Canadian health groups warn against commercial ultrasounds

The doctors who treat pregnant women are warning mothers-to-be against using “entertainment” ultrasounds solely to determine the sex of their fetuses.

The Society of Obstetricians and Gynaecologists of Canada, along with the Canadian Association of Radiologists, put out a new joint policy statement this week calling for an end to ultrasounds offered by non-medical clinics.



The Globe and Mail


Parks ministers urging Canadians to ‘go play outside!

A report from the Canadian Parks Council links time spent outdoors with lower blood pressure and stress levels, and increased environmental ethics. “It’s truly amazing to think that in a country as beautiful as Canada . . . that we would ever house a population that spends 90 per cent of their time indoors,” said Richard Starke, Alberta’s minister of tourism, parks and recreation.

The loss of a connection with nature is having major consequences on social, economic and environmental health in Canada, a new report by the Canadian Parks Council suggests.

On Friday, ministers from federal, provincial and territorial governments met in Toronto to discuss the report and find ways to reconnect people with nature.

“This is an issue of national interest, because Canadians’ relationship with the natural world is changing,” said federal Environment Minister Leona Aglukkaq.

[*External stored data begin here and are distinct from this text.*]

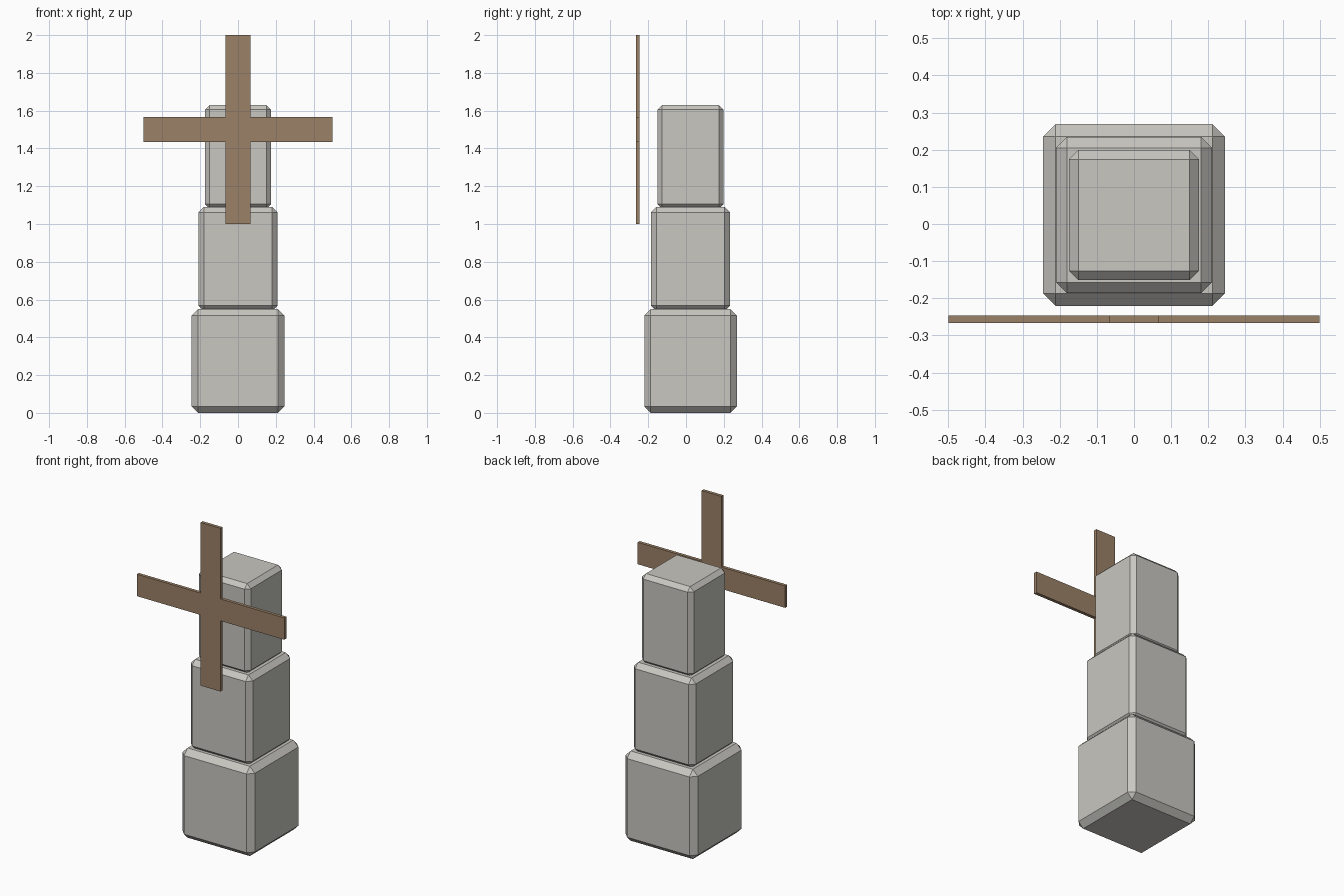
import bpy, bmesh
from mathutils import Matrix

cube = bpy.data.objects.get("Cube")
if cube:
    bpy.data.objects.remove(cube, do_unlink=True)


def material(name, color):
    mat = bpy.data.materials.new(name)
    mat.use_nodes = True
    mat.diffuse_color = color
    mat.node_tree.nodes["Principled BSDF"].inputs["Base Color"].default_value = color
    return mat


def add_object(name, bm, mat):
    bmesh.ops.recalc_face_normals(bm, faces=bm.faces[:])
    mesh = bpy.data.meshes.new(name)
    bm.to_mesh(mesh)
    bm.free()
    mesh.materials.append(mat)
    obj = bpy.data.objects.new(name, mesh)
    bpy.context.collection.objects.link(obj)
    return obj


stone = material("pale stone", (0.58, 0.57, 0.53, 1))
wood = material("brown wood", (0.33, 0.22, 0.135, 1))

# Tapering tower of three chamfered blocks, each slightly sunk into the one below
HEIGHT, STEP, CENTRE_Y = 0.55, 0.54, 0.024
for i, (name, half, chamfer) in enumerate([("lower_block", 0.245, 0.034),
                                           ("middle_block", 0.21, 0.029),
                                           ("upper_block", 0.175, 0.025)]):
    bm = bmesh.new()
    bmesh.ops.create_cube(bm, size=1, matrix=Matrix.Diagonal((2 * half, 2 * half, HEIGHT, 1)))
    bmesh.ops.bevel(bm, geom=bm.edges[:], offset=chamfer, segments=1, affect='EDGES')
    block = add_object(name, bm, stone)
    block.location = (0, CENTRE_Y, i * STEP + HEIGHT / 2)

# Flat four-armed sail: a plus outline extruded in depth
ARM, HALF_WIDTH, DEPTH = 0.5, 0.067, 0.02
corner = [(ARM, -HALF_WIDTH), (ARM, HALF_WIDTH), (HALF_WIDTH, HALF_WIDTH)]
bm = bmesh.new()
outline = []
for turn in range(4):
    for x, z in corner:
        for _ in range(turn):
            x, z = -z, x
        outline.append(bm.verts.new((x, -DEPTH / 2, z)))
face = bm.faces.new(outline)
extruded = bmesh.ops.extrude_face_region(bm, geom=[face])["geom"]
bmesh.ops.translate(bm, vec=(0, DEPTH, 0),
                    verts=[v for v in extruded if isinstance(v, bmesh.types.BMVert)])
sail = add_object("sail_cross", bm, wood)
sail.location = (0, -0.256, 1.5)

Within a generation, the first-of-its-kind report on the importance of nature suggests the country has gone from being a rural to an urban nation — with 80 per cent of Canadians now living in cities. It notes that Canadians are spending 90 per cent of their time indoors, adding increasingly sedentary lifestyles are contributing to chronic health issues such as obesity, heart disease and depression.

Richard Starke, Alberta’s minister of tourism, parks and recreation, said it’s startling how quickly the numbers have changed.

“It’s truly amazing to think that in a country as beautiful as Canada — renowned the world over as Canada is for its natural beauty and world-class parks system and green space in abundance — that we would ever house a population that spends 90 per cent of their time indoors,” he said, “but that’s exactly what the numbers are telling us.”

Starke said it needs to stop.

“We are going to start inspiring Canadians to rediscover nature and all that it has to offer,” he said, noting Alberta alone has 28,000 square kilometres of provincial parks and a wide range of recreational activities.

The report suggests getting out in nature not only lowers blood pressure and stress levels, it contributes to the economy by creating outdoor tourism and recreation opportunities, and nurtures environmental ethics.

Conservationists said it’s a timely report.

“As we face increasing pressures on the environment from land use and climate change, we need people to understand the importance of the natural world,” said Wendy Francis, program director of the Yellowstone to Yukon Conservation Initiative. “If you don’t spend time in nature and don’t feel connected to it, then you won’t understand it or feel the need to defend it.”

Francis added that it’s a societal transformation that’s required.

“Parks are part of the solution, but they aren’t the only solution,” she said, noting parents and schools also play an important role in getting children playing outdoors.

Starke, who co-chaired the meeting, said the report serves as a starting point to reconnect Canadians with nature.

Some of the commitments by the parks ministers include developing a national parks passport for Canadians, linking web-based platforms from parks across the country; and sharing programs across provincial boundaries.

“It’s time to unplug from our technology and reconnect with nature,” said Starke. “It’s like mom always said, ‘Go play outside.’

“Mom was right on this one and it’s time we all started listening.”

 Source: The Calgary Herald